Another day with chef John, this time 2 practicals with a demo in between.
First was cooking the sea bream with rouille and a bouillabaise jus.
Next was a demo where he cooked pan fried lobster with nicoise ratatouille and bortsch consommé.
Lastly we cooked the saddle of rabbit with tomato and anchovy stuffing.
We had a day with chef John today, which was good. He is a relaxed chef from Canada, doesn’t get flustered, will joke and mix with the students and is quite quick in the demos.
We started with a practical cooking the venison dish from yesterday’s demo.
Next we had back to back demos.
In the 1st chef John cooked sea bream with confit fennel, oven-dried tomatoes, rouille and a bouillabaise jus, topped with a croute with rouille.
Next was a creme de menthe and chocolate chip soufflé.
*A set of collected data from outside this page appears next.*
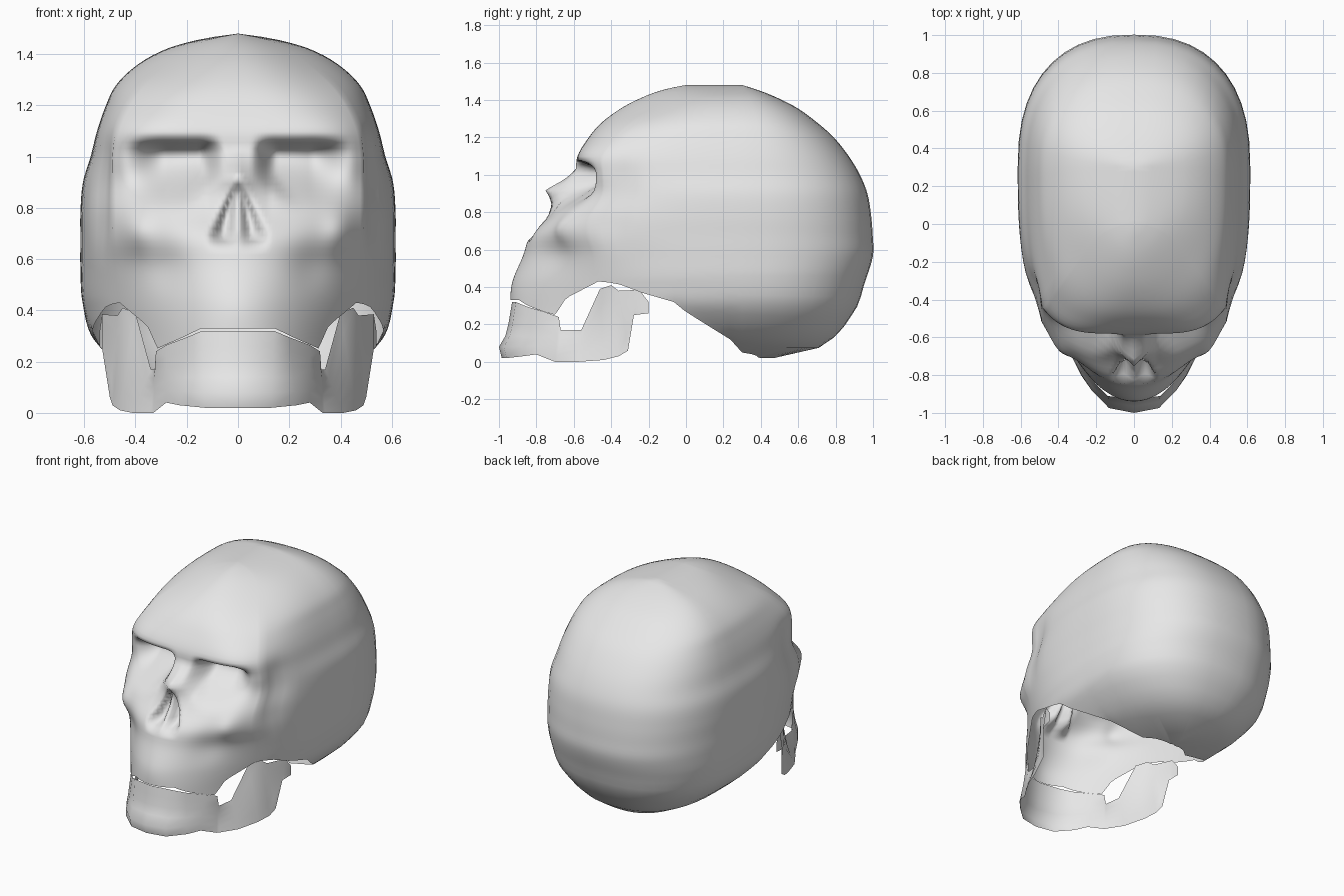
import bpy
import bmesh
import math

default_cube = bpy.data.objects.get("Cube")
if default_cube:
    bpy.data.objects.remove(default_cube, do_unlink=True)

# One bone colour for everything
bone = bpy.data.materials.new("pale grey bone")
bone.use_nodes = True
bone.diffuse_color = (0.8, 0.8, 0.8, 1)
bone.node_tree.nodes["Principled BSDF"].inputs["Base Color"].default_value = bone.diffuse_color


def linear(table, t):
    """Straight interpolation through (position, value) pairs."""
    for (a, va), (b, vb) in zip(table, table[1:]):
        if t <= b:
            return va + (vb - va) * max(0, t - a) / (b - a)
    return table[-1][1]


def curve(rows, z, column):
    """Smooth interpolation of one column of a table sorted by its first column."""
    def slope(k):
        lo, hi = rows[max(k - 1, 0)], rows[min(k + 1, len(rows) - 1)]
        return (hi[column] - lo[column]) / (hi[0] - lo[0])

    k = 0
    while k < len(rows) - 2 and z > rows[k + 1][0]:
        k += 1
    a, b = rows[k], rows[k + 1]
    span = b[0] - a[0]
    t = min(max((z - a[0]) / span, 0), 1)
    s = t * t * (3 - 2 * t)
    return (a[column] * (1 - s) + b[column] * s
            + span * t * (1 - t) * ((1 - t) * slope(k) - t * slope(k + 1)))


def smooth(lo, hi, value):
    t = min(max((value - lo) / (hi - lo), 0), 1)
    return t * t * (3 - 2 * t)


def hill(value, centre, width):
    return math.exp(-((value - centre) / width) ** 2)


def make_half_sheet(name, columns, crease):
    """Skin a grid of columns (front to back, bottom to top) and mirror it across x."""
    bm = bmesh.new()
    grid = [[bm.verts.new(p) for p in column] for column in columns]
    for left, right in zip(grid, grid[1:]):
        for j in range(len(left) - 1):
            bm.faces.new((left[j], right[j], right[j + 1], left[j + 1]))
    bmesh.ops.remove_doubles(bm, verts=bm.verts, dist=0.0005)
    bmesh.ops.dissolve_degenerate(bm, edges=bm.edges, dist=0.0005)
    mesh = bpy.data.meshes.new(name)
    bm.to_mesh(mesh)
    bm.free()
    mesh.materials.append(bone)
    obj = bpy.data.objects.new(name, mesh)
    bpy.context.collection.objects.link(obj)
    mirror = obj.modifiers.new("mirror", 'MIRROR')
    mirror.merge_threshold = 0.001
    bpy.ops.object.select_all(action='DESELECT')
    obj.select_set(True)
    bpy.context.view_layer.objects.active = obj
    bpy.ops.object.shade_smooth_by_angle(angle=math.radians(crease))
    return obj


# Horizontal slices: height, front y, temple x, temple y, half width, back y, front squareness
TOP = 1.48
MID_Y = 0.3
SLICES = [
    (0.02, -.94, .42, -.5, 0, .47, 2.1),
    (0.08, -.94, .42, -.5, .31, .72, 2.1),
    (0.27, -.94, .42, -.5, .55, .9, 2.1),
    (0.42, -.93, .46, -.47, .605, .955, 1.9),
    (0.57, -.87, .48, -.48, .615, 1, 2),
    (0.68, -.83, .49, -.51, .615, .998, 2.3),
    (0.78, -.73, .49, -.5, .615, .99, 3),
    (0.9, -.65, .49, -.44, .605, .97, 2.6),
    (1.0, -.595, .49, -.44, .575, .93, 3.2),
    (1.1, -.58, .475, -.44, .55, .87, 5),
    (1.2, -.52, .43, -.37, .515, .79, 3.5),
    (1.28, -.45, .37, -.29, .475, .7, 2.6),
    (1.36, -.34, .28, -.17, .39, .59, 2.2),
    (1.42, -.22, .2, -.07, .28, .47, 2),
    (1.455, -.12, .12, -.02, .16, .38, 2),
    (1.471, -.05, .05, 0, .07, .33, 2),
    (TOP, 0, 0, 0, 0, .3, 2),
]

# Lower rim of the open shell, along the face, the side and the back
RIMS = {
    "face": [(0, .33), (.33, .33), (.48, .3), (.76, .25), (.81, .34), (1, .43)],
    "side": [(0, .43), (.13, .42), (.31, .37), (.54, .32), (.62, .27), (.96, .1), (1, .05)],
    "back": [(0, .05), (.3, .02), (1, .02)],
}


def face_relief(x, z):
    """Backward shift of the face surface for sockets, nose and cheeks."""
    # Eye socket, deepest beneath the brow
    inner = .05 + .9 * max(0, .93 - z)
    across = smooth(inner, inner + .1, x) * (1 - smooth(.28, .46, x))
    upright = smooth(.78, 1, z) * (1 - smooth(1.01, 1.085, z))
    shift = .165 * across * upright
    # Nasal bone, rising to a tip above the opening
    height = linear([(.7, 0), (.84, .05), (.92, .115), (.97, .05), (1.03, 0)], z)
    shift -= height * max(0, 1 - x / .12)
    # Pear-shaped nasal opening with a central ridge
    half = .13 * min(1, (.91 - z) / .22)
    if half > 0:
        inside = (1 - smooth(half * .45, half, x)) * smooth(.65, .69, z)
        shift += inside * (.03 + .07 * smooth(0, .055, x))
    # Cheekbone and the hollow below it
    shift -= .04 * hill(x, .4, .06) * hill(z, .71, .08)
    shift += .02 * hill(x, .29, .08) * hill(z, .57, .09)
    return shift


def skull_point(part, t, z):
    front, tx, ty, width, back, square = (curve(SLICES, z, c) for c in range(1, 7))
    if part == "face":
        x = tx * t
        y = ty + (front - ty) * (1 - t ** square)
        return x, y + face_relief(x, z), z
    if part == "side":
        x = tx + (width - tx) * (1 - (1 - t) ** 3)
        dent = .02 * hill(t, .14, .1) * smooth(.55, .75, z) * (1 - smooth(.95, 1.15, z))
        return x - dent, ty + (MID_Y - ty) * t, z
    angle = t * math.pi / 2
    power = 2 / 2.4
    x = width * max(0, math.cos(angle)) ** power
    return (x if t < 1 else 0), MID_Y + (back - MID_Y) * math.sin(angle) ** power, z


# Skull shell: cranium and face in one open sheet, with level rows above the rim
LEVEL = 0.46
LOW_ROWS = 8
HIGH_ROWS = 48


def skull_column(part, t):
    bottom = linear(RIMS[part], t)
    heights = [bottom + (LEVEL - bottom) * j / LOW_ROWS for j in range(LOW_ROWS)]
    for j in range(HIGH_ROWS + 1):
        v = j / HIGH_ROWS
        rise = .6 * v + .4 * math.sin(v * math.pi / 2)
        heights.append(LEVEL + (TOP - LEVEL) * rise)
    return [skull_point(part, t, z) for z in heights]


columns = []
for part, count in (("face", 36), ("side", 13), ("back", 11)):
    first = 0 if part == "face" else 1
    columns += [skull_column(part, i / count) for i in range(first, count + 1)]
make_half_sheet("skull_shell", columns, 150)

# Lower jaw: top and bottom edge from chin to hinge
JAW_TOP = [
    (0, -.93, .32), (.14, -.91, .32), (.2, -.85, .295), (.28, -.75, .265),
    (.32, -.68, .24), (.325, -.67, .17), (.34, -.56, .17), (.4, -.46, .39),
    (.45, -.4, .41), (.47, -.36, .38), (.53, -.25, .385), (.54, -.2, .32),
]
JAW_BOTTOM = [
    (0, -.98, .02), (.13, -.955, .02), (.23, -.87, .03), (.28, -.8, .04),
    (.33, -.7, 0), (.34, -.69, 0), (.41, -.58, 0), (.46, -.44, .01),
    (.49, -.36, .03), (.5, -.31, .06), (.53, -.28, .25), (.54, -.2, .26),
]


def jaw_column(low, high, rows=5):
    column = []
    for j in range(rows + 1):
        v = j / rows
        x, y, z = (a + (b - a) * v for a, b in zip(low, high))
        # The chin swells forward just above its lower edge
        chin = .03 * hill(v, .2, .15) * (1 - smooth(.1, .35, x))
        column.append((x, y - chin, z))
    return column


make_half_sheet("lower_jaw", [jaw_column(a, b) for a, b in zip(JAW_BOTTOM, JAW_TOP)], 60)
Terrible thing to do to chocolate is pairing it with mint.
In the 2nd demo the chef made a chestnut soup with parmesan foam and truffle shavings.
Then was a saddle of rabbit with a tomato, olive and anchovy stuffing with fried baby artichokes and a microleaf salad.
Chef John took us for the demo this morning and started with a dish of seared tuna rolled in four-spice powder with a ginger sauce and julienne of vegetables.
Next was medallions of venison with a white bean purée (flavoured with bacon, garlic and truffle), ceps, bacon, onions and a game sauce flavoured with chocolate.
Following this we had a technical class with chef Nicolas discussing dessert plating.
Lastly was yet another wine lecture which was as dull as all the previous ones but fortunately the last one I’ll have at Cordon Bleu. Wine, as any subject, can be a very interesting subject and I’ve had some really good lecturers on wine and spirits in the past. Unfortunately the lecturer here wasn’t one of them.
We started the sugar work this week with another poured sugar centrepiece. I had worked out what I wanted to do beforehand and had all my equipment ready
Next we did some pulled sugar and made a 2 colour ribbon and bow.
Following that we did some blown sugar, which is a similar technique to glass blowing, just more edible. Here’s my sugar apple.
Then we did an underwater scene with corals, piped sugar fish and blown sugar fish.
Here’s a close-up of my fish.
Today we had a cuisine mock exam which ran for 4 hours and we had to produce 2 identical plates of a first course and a main course.
The first course was a poached egg on a tartlet of asparagus purée and asparagus tips, with hollandaise sauce.
The main course was lemon sole paupiettes with scallop mousse, crayfish tails, mussels mariniere, turned mushrooms, cucumber spaghetti and crayfish sauce.
It was a very busy lesson and, while it went ok, I hope I can do it better in the real exam.
Next was a demo from chef John who started with a lemongrass flavoured consommé with poached veal piccatas and foie gras ravioli.
Lastly was a salad of roast pigeon breast and shrimp with a violet mustard vinaigrette, baby vegetables and pigeon jus.
We started the day with a demo from chef John who made guacamole with sea bream marinated in lime, chilli and vodka, which he plated in 2 ways.
Next was a sautéed beef fillet with parsnip purée, kohlrabi slices and a marsala sauce.
Then we had a practical with chef Loic making the sole and crayfish timbale demonstrated yesterday,
followed by a technical with chef Christophe who completed the croquembouches started last week.
Chef John took us for the demo today and made a dover sole and crayfish timbale with champagne sauce.
The timbale mould has a layer of fish mousse at the base (which becomes the top on turning out), the sides are lined with a dover sole fillet, the centre is filled with crayfish tails and crayfish sauce and it is topped off with more mousse. It was cooked in a bain marie and served with a champagne sauce with dots of crayfish sauce. When the timbale is cut open, the crayfish sauce inside runs out.
Next today was this term’s patisserie wine lecture which was 3 hours of tedium. We have 1 or 2 wine lectures each term and they have all been utterly boring and I have learnt nothing from them.
Considering we have a wine lecture and a cheese lecture each term and the cheese lecturer is so passionate and knowledgable and makes the subject so exciting, it’s quite amazing how dull the wne lectures are. Pity the lecturer doesn’t go to the cheese lectures to see how it’s done.